Stored data entries:
——————————
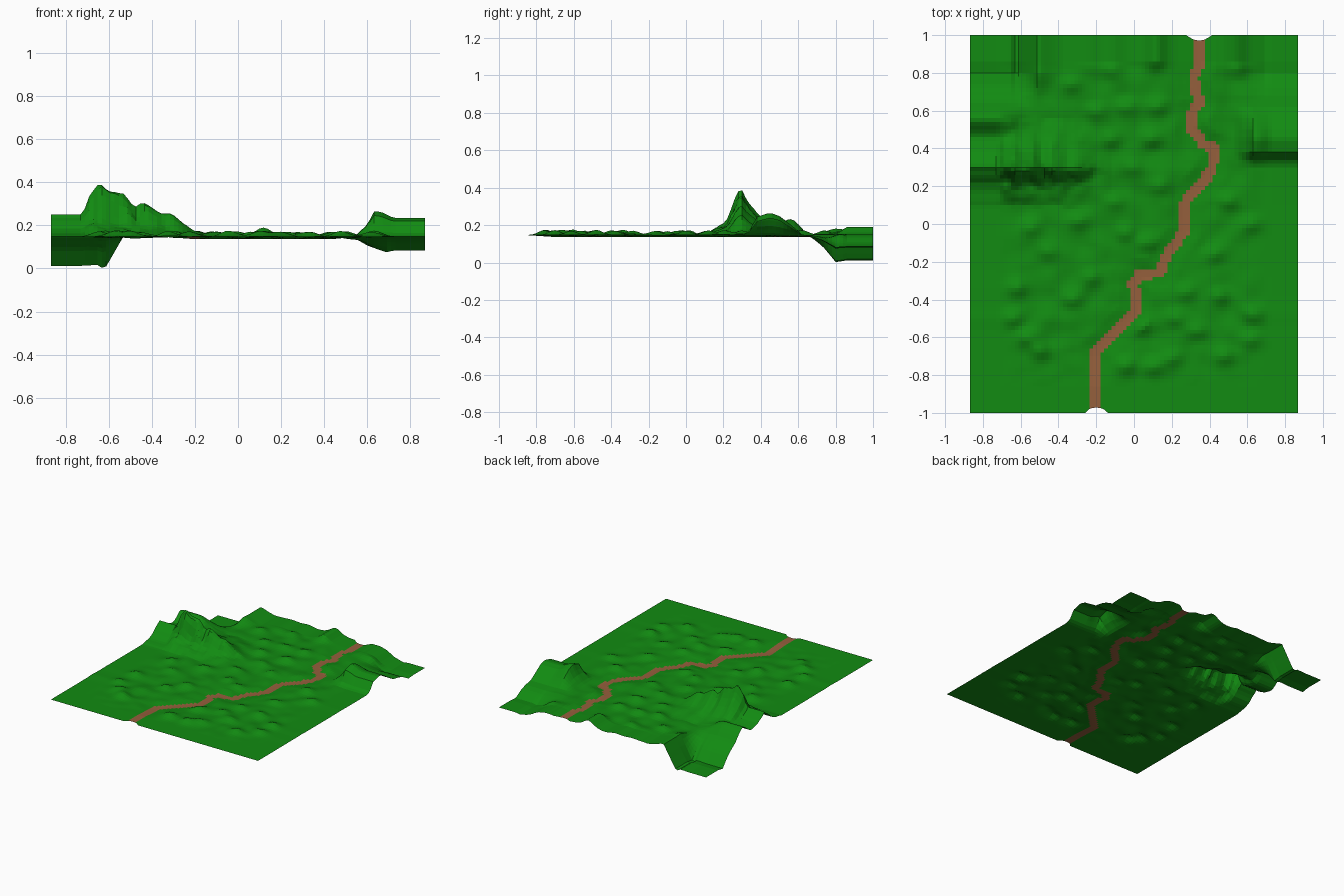
import bpy, bmesh, math
from mathutils import Vector, noise

if "Cube" in bpy.data.objects:
    bpy.data.objects.remove(bpy.data.objects["Cube"])

NX, NY = 88, 100
HX, HY = 0.868, 1.0
BASE = 0.147


def material(name, rgb):
    m = bpy.data.materials.new(name)
    m.diffuse_color = (*rgb, 1)
    m.use_nodes = True
    m.node_tree.nodes["Principled BSDF"].inputs["Base Color"].default_value = m.diffuse_color
    return m


def lerp_table(t, pts):
    """Piecewise linear profile, held constant past its ends."""
    if t <= pts[0][0]:
        return pts[0][1]
    for (a, va), (b, vb) in zip(pts, pts[1:]):
        if t <= b:
            return va + (vb - va) * (t - a) / (b - a)
    return pts[-1][1]


def bump(x, y, cx, cy, sx, sy):
    return math.exp(-((x - cx) / sx) ** 2 - ((y - cy) / sy) ** 2)


# Winding path, front to back
PATH = [(-.2, -1.1), (-.2, -.67), (.0, -.48), (.015, -.38), (-.005, -.32), (.03, -.265),
        (.14, -.26), (.17, -.17), (.265, -.04), (.275, .12), (.41, .28), (.425, .4),
        (.37, .42), (.3, .51), (.3, .58), (.345, .64), (.315, .77), (.35, .87), (.345, 1.1)]


def path_distance(x, y):
    p, best = Vector((x, y)), 9
    for a, b in zip(PATH, PATH[1:]):
        a, d = Vector(a), Vector(b) - Vector(a)
        t = max(0, min(1, (p - a).dot(d) / d.length_squared))
        best = min(best, (p - a - d * t).length)
    return best


# Crest and cross-section profiles of the large landforms
RIDGE_X = [(-.72, .108), (-.69, .2), (-.64, .262), (-.6, .21), (-.53, .212), (-.48, .15),
           (-.44, .173), (-.36, .11), (-.31, .105), (-.25, .06), (-.2, .03), (-.12, 0)]
RIDGE_Y = [(.1, 0), (.18, .18), (.23, .38), (.27, .76), (.295, 1), (.33, .72),
           (.38, .45), (.46, .2), (.56, 0)]
HILL_X = [(.54, 0), (.6, .06), (.63, .122), (.66, .12), (.72, .09)]
HILL_Y = [(.31, 0), (.34, .2), (.38, .8), (.45, 1), (.5, .85), (.55, .5), (.62, 0)]
VALLEY_X = [(-.72, -.135), (-.65, -.13), (-.62, -.147), (-.55, -.03), (-.51, .035), (-.38, 0),
            (.48, 0), (.6, -.045), (.69, -.073), (.72, -.064)]
VALLEY_Y = [(.62, 0), (.68, .15), (.73, .4), (.8, 1), (.86, .93)]

# Small mounds: x, y
MOUNDS = [(-.64, -.5), (-.62, -.34), (-.57, -.6), (-.5, -.67), (-.33, -.4), (.04, -.54),
          (-.04, -.75), (.1, -.76), (.22, -.5), (.28, -.36), (.42, -.16), (.46, -.38),
          (.63, -.48), (.62, -.61), (.48, -.7), (.34, -.57), (.2, -.71), (-.45, -.15),
          (-.22, -.28), (.06, -.1), (.62, .0), (.5, .12), (-.3, .02), (-.55, -.02),
          (.55, .82), (-.12, .82), (-.05, .62), (.1, .45), (.0, .3), (.13, .2), (-.1, .12),
          (-.2, .6), (-.33, .74), (.12, .62), (-.12, .45), (-.05, -.05)]


def height(x, y):
    # The outer rim repeats the relief at these limits
    x, y = max(-.72, min(.72, x)), max(-.86, min(.86, y))
    rough = noise.noise(Vector((x * 17, y * 17, 3)))
    ridge = lerp_table(x, RIDGE_X) * lerp_table(y + .02 * rough, RIDGE_Y) * (1 + .12 * min(0, rough))
    z = ridge
    z += lerp_table(x, HILL_X) * lerp_table(y, HILL_Y)
    z += lerp_table(x, VALLEY_X) * lerp_table(y, VALLEY_Y)
    z += .085 * bump(x, y, -.73, .56, .13, .065)
    z += .045 * bump(x, y, .12, .87, .05, .05)
    z += .025 * sum(bump(x, y, cx, cy, .055, .045) for cx, cy in MOUNDS)
    # Gentle unevenness, fading to a level rim at the front and sides
    fade = max(0, min(1, (.72 - abs(x)) / .15)) * max(0, min(1, (y + .86) / .15))
    z += .012 * fade * noise.noise(Vector((x * 9, y * 9, 7)))
    # The path lies in a flattened strip
    k = max(0, min(1, (path_distance(x, y) - .025) / .06))
    return BASE + z * k - .01 * (1 - k) * fade


def notch(x, y):
    """Small rounded bite where the path meets the front and back edges."""
    cx = -.2 if y < 0 else .345
    r = 1 - ((x - cx) / .055) ** 2
    return y - math.copysign(.028 * math.sqrt(max(0, r)) * max(0, (abs(y) - .9) / .1), y)


# Terrain sheet
bm = bmesh.new()
grid = []
for j in range(NY + 1):
    y = -HY + 2 * HY * j / NY
    row = []
    for i in range(NX + 1):
        x = -HX + 2 * HX * i / NX
        row.append(bm.verts.new((x, notch(x, y), max(0, height(x, y)))))
    grid.append(row)
for j in range(NY):
    for i in range(NX):
        f = bm.faces.new((grid[j][i], grid[j][i + 1], grid[j + 1][i + 1], grid[j + 1][i]))
        c = f.calc_center_median()
        f.material_index = 1 if path_distance(c.x, c.y) < .028 else 0
mesh = bpy.data.meshes.new("terrain")
bm.to_mesh(mesh)
bm.free()
mesh.materials.append(material("grass green", (.006, .26, .006)))
mesh.materials.append(material("dirt brown", (.30, .115, .045)))
bpy.context.collection.objects.link(bpy.data.objects.new("terrain", mesh))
——————————
**Required action**: Apart from the pictures, return the records exactly.

**Your response**:
import bpy, bmesh, math
from mathutils import Vector, noise

if "Cube" in bpy.data.objects:
    bpy.data.objects.remove(bpy.data.objects["Cube"])

NX, NY = 88, 100
HX, HY = 0.868, 1.0
BASE = 0.147


def material(name, rgb):
    m = bpy.data.materials.new(name)
    m.diffuse_color = (*rgb, 1)
    m.use_nodes = True
    m.node_tree.nodes["Principled BSDF"].inputs["Base Color"].default_value = m.diffuse_color
    return m


def lerp_table(t, pts):
    """Piecewise linear profile, held constant past its ends."""
    if t <= pts[0][0]:
        return pts[0][1]
    for (a, va), (b, vb) in zip(pts, pts[1:]):
        if t <= b:
            return va + (vb - va) * (t - a) / (b - a)
    return pts[-1][1]


def bump(x, y, cx, cy, sx, sy):
    return math.exp(-((x - cx) / sx) ** 2 - ((y - cy) / sy) ** 2)


# Winding path, front to back
PATH = [(-.2, -1.1), (-.2, -.67), (.0, -.48), (.015, -.38), (-.005, -.32), (.03, -.265),
        (.14, -.26), (.17, -.17), (.265, -.04), (.275, .12), (.41, .28), (.425, .4),
        (.37, .42), (.3, .51), (.3, .58), (.345, .64), (.315, .77), (.35, .87), (.345, 1.1)]


def path_distance(x, y):
    p, best = Vector((x, y)), 9
    for a, b in zip(PATH, PATH[1:]):
        a, d = Vector(a), Vector(b) - Vector(a)
        t = max(0, min(1, (p - a).dot(d) / d.length_squared))
        best = min(best, (p - a - d * t).length)
    return best


# Crest and cross-section profiles of the large landforms
RIDGE_X = [(-.72, .108), (-.69, .2), (-.64, .262), (-.6, .21), (-.53, .212), (-.48, .15),
           (-.44, .173), (-.36, .11), (-.31, .105), (-.25, .06), (-.2, .03), (-.12, 0)]
RIDGE_Y = [(.1, 0), (.18, .18), (.23, .38), (.27, .76), (.295, 1), (.33, .72),
           (.38, .45), (.46, .2), (.56, 0)]
HILL_X = [(.54, 0), (.6, .06), (.63, .122), (.66, .12), (.72, .09)]
HILL_Y = [(.31, 0), (.34, .2), (.38, .8), (.45, 1), (.5, .85), (.55, .5), (.62, 0)]
VALLEY_X = [(-.72, -.135), (-.65, -.13), (-.62, -.147), (-.55, -.03), (-.51, .035), (-.38, 0),
            (.48, 0), (.6, -.045), (.69, -.073), (.72, -.064)]
VALLEY_Y = [(.62, 0), (.68, .15), (.73, .4), (.8, 1), (.86, .93)]

# Small mounds: x, y
MOUNDS = [(-.64, -.5), (-.62, -.34), (-.57, -.6), (-.5, -.67), (-.33, -.4), (.04, -.54),
          (-.04, -.75), (.1, -.76), (.22, -.5), (.28, -.36), (.42, -.16), (.46, -.38),
          (.63, -.48), (.62, -.61), (.48, -.7), (.34, -.57), (.2, -.71), (-.45, -.15),
          (-.22, -.28), (.06, -.1), (.62, .0), (.5, .12), (-.3, .02), (-.55, -.02),
          (.55, .82), (-.12, .82), (-.05, .62), (.1, .45), (.0, .3), (.13, .2), (-.1, .12),
          (-.2, .6), (-.33, .74), (.12, .62), (-.12, .45), (-.05, -.05)]


def height(x, y):
    # The outer rim repeats the relief at these limits
    x, y = max(-.72, min(.72, x)), max(-.86, min(.86, y))
    rough = noise.noise(Vector((x * 17, y * 17, 3)))
    ridge = lerp_table(x, RIDGE_X) * lerp_table(y + .02 * rough, RIDGE_Y) * (1 + .12 * min(0, rough))
    z = ridge
    z += lerp_table(x, HILL_X) * lerp_table(y, HILL_Y)
    z += lerp_table(x, VALLEY_X) * lerp_table(y, VALLEY_Y)
    z += .085 * bump(x, y, -.73, .56, .13, .065)
    z += .045 * bump(x, y, .12, .87, .05, .05)
    z += .025 * sum(bump(x, y, cx, cy, .055, .045) for cx, cy in MOUNDS)
    # Gentle unevenness, fading to a level rim at the front and sides
    fade = max(0, min(1, (.72 - abs(x)) / .15)) * max(0, min(1, (y + .86) / .15))
    z += .012 * fade * noise.noise(Vector((x * 9, y * 9, 7)))
    # The path lies in a flattened strip
    k = max(0, min(1, (path_distance(x, y) - .025) / .06))
    return BASE + z * k - .01 * (1 - k) * fade


def notch(x, y):
    """Small rounded bite where the path meets the front and back edges."""
    cx = -.2 if y < 0 else .345
    r = 1 - ((x - cx) / .055) ** 2
    return y - math.copysign(.028 * math.sqrt(max(0, r)) * max(0, (abs(y) - .9) / .1), y)


# Terrain sheet
bm = bmesh.new()
grid = []
for j in range(NY + 1):
    y = -HY + 2 * HY * j / NY
    row = []
    for i in range(NX + 1):
        x = -HX + 2 * HX * i / NX
        row.append(bm.verts.new((x, notch(x, y), max(0, height(x, y)))))
    grid.append(row)
for j in range(NY):
    for i in range(NX):
        f = bm.faces.new((grid[j][i], grid[j][i + 1], grid[j + 1][i + 1], grid[j + 1][i]))
        c = f.calc_center_median()
        f.material_index = 1 if path_distance(c.x, c.y) < .028 else 0
mesh = bpy.data.meshes.new("terrain")
bm.to_mesh(mesh)
bm.free()
mesh.materials.append(material("grass green", (.006, .26, .006)))
mesh.materials.append(material("dirt brown", (.30, .115, .045)))
bpy.context.collection.objects.link(bpy.data.objects.new("terrain", mesh))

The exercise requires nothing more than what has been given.